> **Description of the task**:
Write out, exactly and only, the lines that run from the top of the records to the line with "(x, radius) points". Include both ends; exclude pictures.

*** Opening Data provided ***

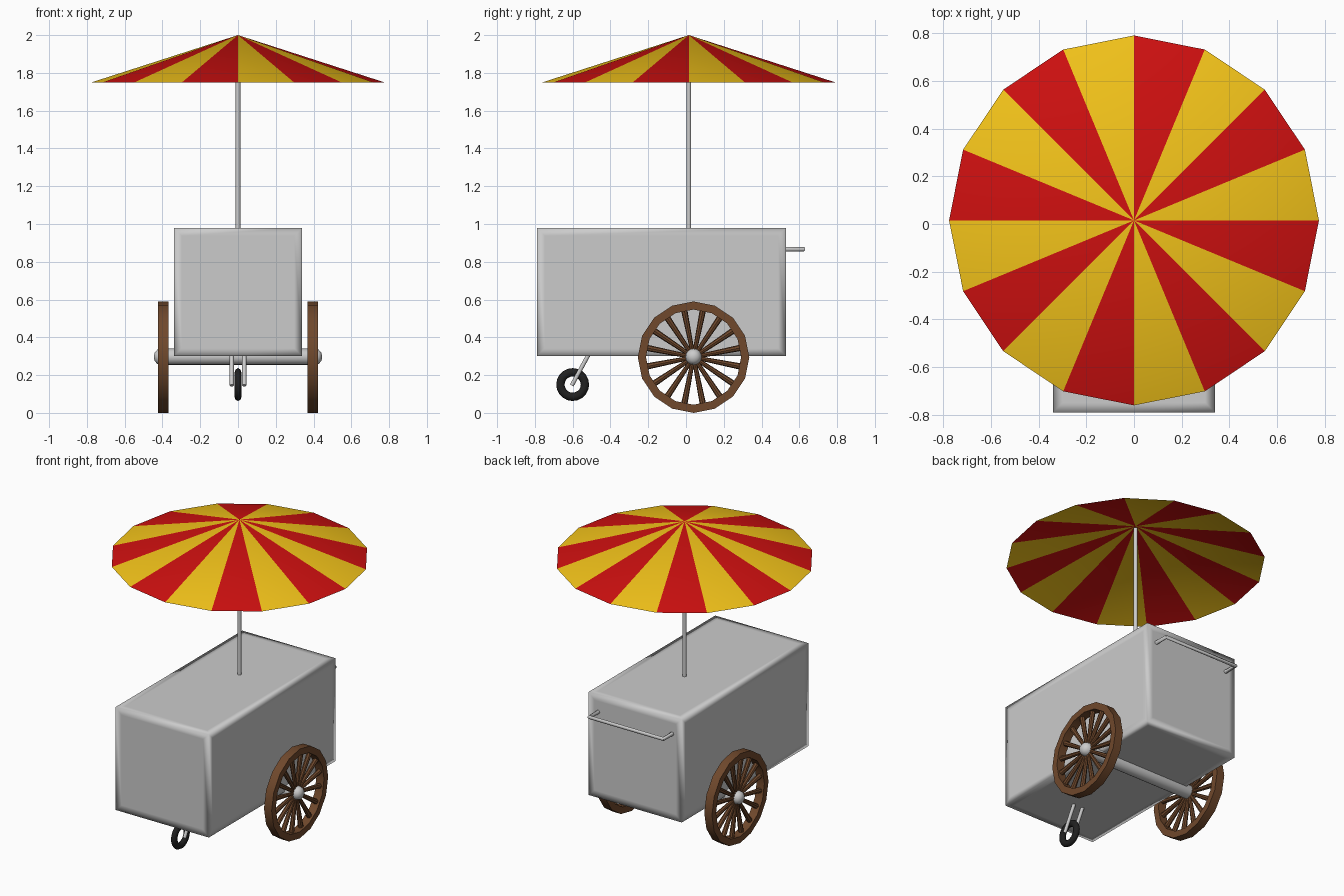
import bpy, bmesh
from math import pi, sin, cos, radians
from mathutils import Vector, Matrix

if "Cube" in bpy.data.objects:
    bpy.data.objects.remove(bpy.data.objects["Cube"])


def material(name, rgb):
    m = bpy.data.materials.new(name)
    m.diffuse_color = (*rgb, 1)
    m.use_nodes = True
    m.node_tree.nodes["Principled BSDF"].inputs["Base Color"].default_value = m.diffuse_color
    return m


wood = material("brown_wood", (0.16, 0.065, 0.025))
rubber = material("black_rubber", (0.015, 0.015, 0.015))
yellow = material("yellow_cloth", (0.9, 0.55, 0.01))
red = material("red_cloth", (0.62, 0.005, 0.005))


def finish(bm, name, mats=(), angle=40, loc=(0, 0, 0)):
    me = bpy.data.meshes.new(name)
    bm.normal_update()
    bm.to_mesh(me)
    bm.free()
    ob = bpy.data.objects.new(name, me)
    ob.location = loc
    bpy.context.collection.objects.link(ob)
    for m in mats:
        me.materials.append(m)
    bpy.ops.object.select_all(action='DESELECT')
    ob.select_set(True)
    bpy.context.view_layer.objects.active = ob
    if angle >= 180:
        bpy.ops.object.shade_smooth()
    elif angle:
        bpy.ops.object.shade_smooth_by_angle(angle=radians(angle))
    return ob


def rod(bm, a, b, r1, r2=None, sides=12):
    a, b = Vector(a), Vector(b)
    d = b - a
    mat = Matrix.Translation((a + b) / 2) @ d.to_track_quat('Z', 'Y').to_matrix().to_4x4()
    bmesh.ops.create_cone(bm, cap_ends=True, segments=sides, radius1=r1,
                          radius2=r1 if r2 is None else r2, depth=d.length, matrix=mat)


def lathe_x(bm, profile, sides, closed):
    """Revolve (x, radius) points around the x axis."""
    rings = [[bm.verts.new((x, r * sin(2 * pi * i / sides), r * cos(2 * pi * i / sides)))
              for i in range(sides)] for x, r in profile]
    pairs = list(zip(rings, rings[1:])) + ([(rings[-1], rings[0])] if closed else [])
    for p, q in pairs:
        for i in range(sides):
            j = (i + 1) % sides
            bm.faces.new((p[i], p[j], q[j], q[i]))
    if not closed:
        bm.faces.new(rings[0])
        bm.faces.new(rings[-1])
    bmesh.ops.recalc_face_normals(bm, faces=bm.faces)


def tube(name, points, r):
    cu = bpy.data.curves.new(name, 'CURVE')
    cu.dimensions = '3D'
    cu.bevel_depth = r
    cu.bevel_resolution = 2
    cu.use_fill_caps = True
    sp = cu.splines.new('POLY')
    sp.points.add(len(points) - 1)
    for p, co in zip(sp.points, points):
        p.co = (*co, 1)
    ob = bpy.data.objects.new(name, cu)
    bpy.context.collection.objects.link(ob)
    bpy.ops.object.select_all(action='DESELECT')
    ob.select_set(True)
    bpy.context.view_layer.objects.active = ob
    bpy.ops.object.convert(target='MESH')
    bpy.ops.object.shade_smooth_by_angle(angle=radians(50))


# Box body: inset faces give the soft shading at the edges
bm = bmesh.new()
bmesh.ops.create_cube(bm, size=1, matrix=Matrix.Diagonal((0.68, 1.32, 0.68, 1)))
bmesh.ops.inset_individual(bm, faces=bm.faces[:], thickness=0.06)
finish(bm, "cart_body", angle=180, loc=(0, -0.13, 0.64))

# Canopy: open cone with alternating stripes
bm = bmesh.new()
N = 16
tip = bm.verts.new((0, 0, 0.25))
rim = [bm.verts.new((0.775 * cos(2 * pi * i / N), 0.775 * sin(2 * pi * i / N), 0)) for i in range(N)]
for i in range(N):
    bm.faces.new((rim[i], rim[(i + 1) % N], tip)).material_index = i % 2
finish(bm, "canopy", (yellow, red), loc=(0, 0.015, 1.75))

# Canopy pole
bm = bmesh.new()
rod(bm, (0, 0.015, 0.94), (0, 0.015, 1.985), 0.0125)
finish(bm, "canopy_pole")

# Axle with domed ends
bm = bmesh.new()
half = [(0.405, 0.043), (0.427, 0.038), (0.440, 0.024), (0.445, 0.008)]
lathe_x(bm, [(-x, r) for x, r in reversed(half)] + half, 16, False)
finish(bm, "axle", loc=(0, 0.04, 0.297))

# Spoked side wheels
for side, s in (("left", -1), ("right", 1)):
    bm = bmesh.new()
    lathe_x(bm, [(-0.028, 0.252), (0.028, 0.252), (0.028, 0.295), (-0.028, 0.295)], 16, True)
    for i in range(16):
        a = 2 * pi * (i + 0.5) / 16
        d = Vector((0, sin(a), cos(a)))
        rod(bm, d * 0.035, d * 0.262, 0.011, 0.017, 8)
    finish(bm, side + "_wheel", (wood,), loc=(s * 0.396, 0.04, 0.295))

# Small front wheel
bm = bmesh.new()
lathe_x(bm, [(0.018 * cos(2 * pi * k / 8), 0.065 + 0.022 * sin(2 * pi * k / 8)) for k in range(8)], 20, True)
finish(bm, "front_tyre", (rubber,), 60, loc=(0, -0.6, 0.15))

# Fork holding the small wheel
for side, s in (("left", -1), ("right", 1)):
    bm = bmesh.new()
    rod(bm, (s * 0.033, -0.605, 0.145), (s * 0.033, -0.515, 0.31), 0.011)
    finish(bm, side + "_fork_arm")

# Push handle
tube("push_handle", [(-0.27, 0.51, 0.867), (-0.27, 0.622, 0.867),
                     (0.27, 0.622, 0.867), (0.27, 0.51, 0.867)], 0.0125)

*** Closing Data provided ***

> **Exercise output**:
import bpy, bmesh
from math import pi, sin, cos, radians
from mathutils import Vector, Matrix

if "Cube" in bpy.data.objects:
    bpy.data.objects.remove(bpy.data.objects["Cube"])


def material(name, rgb):
    m = bpy.data.materials.new(name)
    m.diffuse_color = (*rgb, 1)
    m.use_nodes = True
    m.node_tree.nodes["Principled BSDF"].inputs["Base Color"].default_value = m.diffuse_color
    return m


wood = material("brown_wood", (0.16, 0.065, 0.025))
rubber = material("black_rubber", (0.015, 0.015, 0.015))
yellow = material("yellow_cloth", (0.9, 0.55, 0.01))
red = material("red_cloth", (0.62, 0.005, 0.005))


def finish(bm, name, mats=(), angle=40, loc=(0, 0, 0)):
    me = bpy.data.meshes.new(name)
    bm.normal_update()
    bm.to_mesh(me)
    bm.free()
    ob = bpy.data.objects.new(name, me)
    ob.location = loc
    bpy.context.collection.objects.link(ob)
    for m in mats:
        me.materials.append(m)
    bpy.ops.object.select_all(action='DESELECT')
    ob.select_set(True)
    bpy.context.view_layer.objects.active = ob
    if angle >= 180:
        bpy.ops.object.shade_smooth()
    elif angle:
        bpy.ops.object.shade_smooth_by_angle(angle=radians(angle))
    return ob


def rod(bm, a, b, r1, r2=None, sides=12):
    a, b = Vector(a), Vector(b)
    d = b - a
    mat = Matrix.Translation((a + b) / 2) @ d.to_track_quat('Z', 'Y').to_matrix().to_4x4()
    bmesh.ops.create_cone(bm, cap_ends=True, segments=sides, radius1=r1,
                          radius2=r1 if r2 is None else r2, depth=d.length, matrix=mat)


def lathe_x(bm, profile, sides, closed):
    """Revolve (x, radius) points around the x axis."""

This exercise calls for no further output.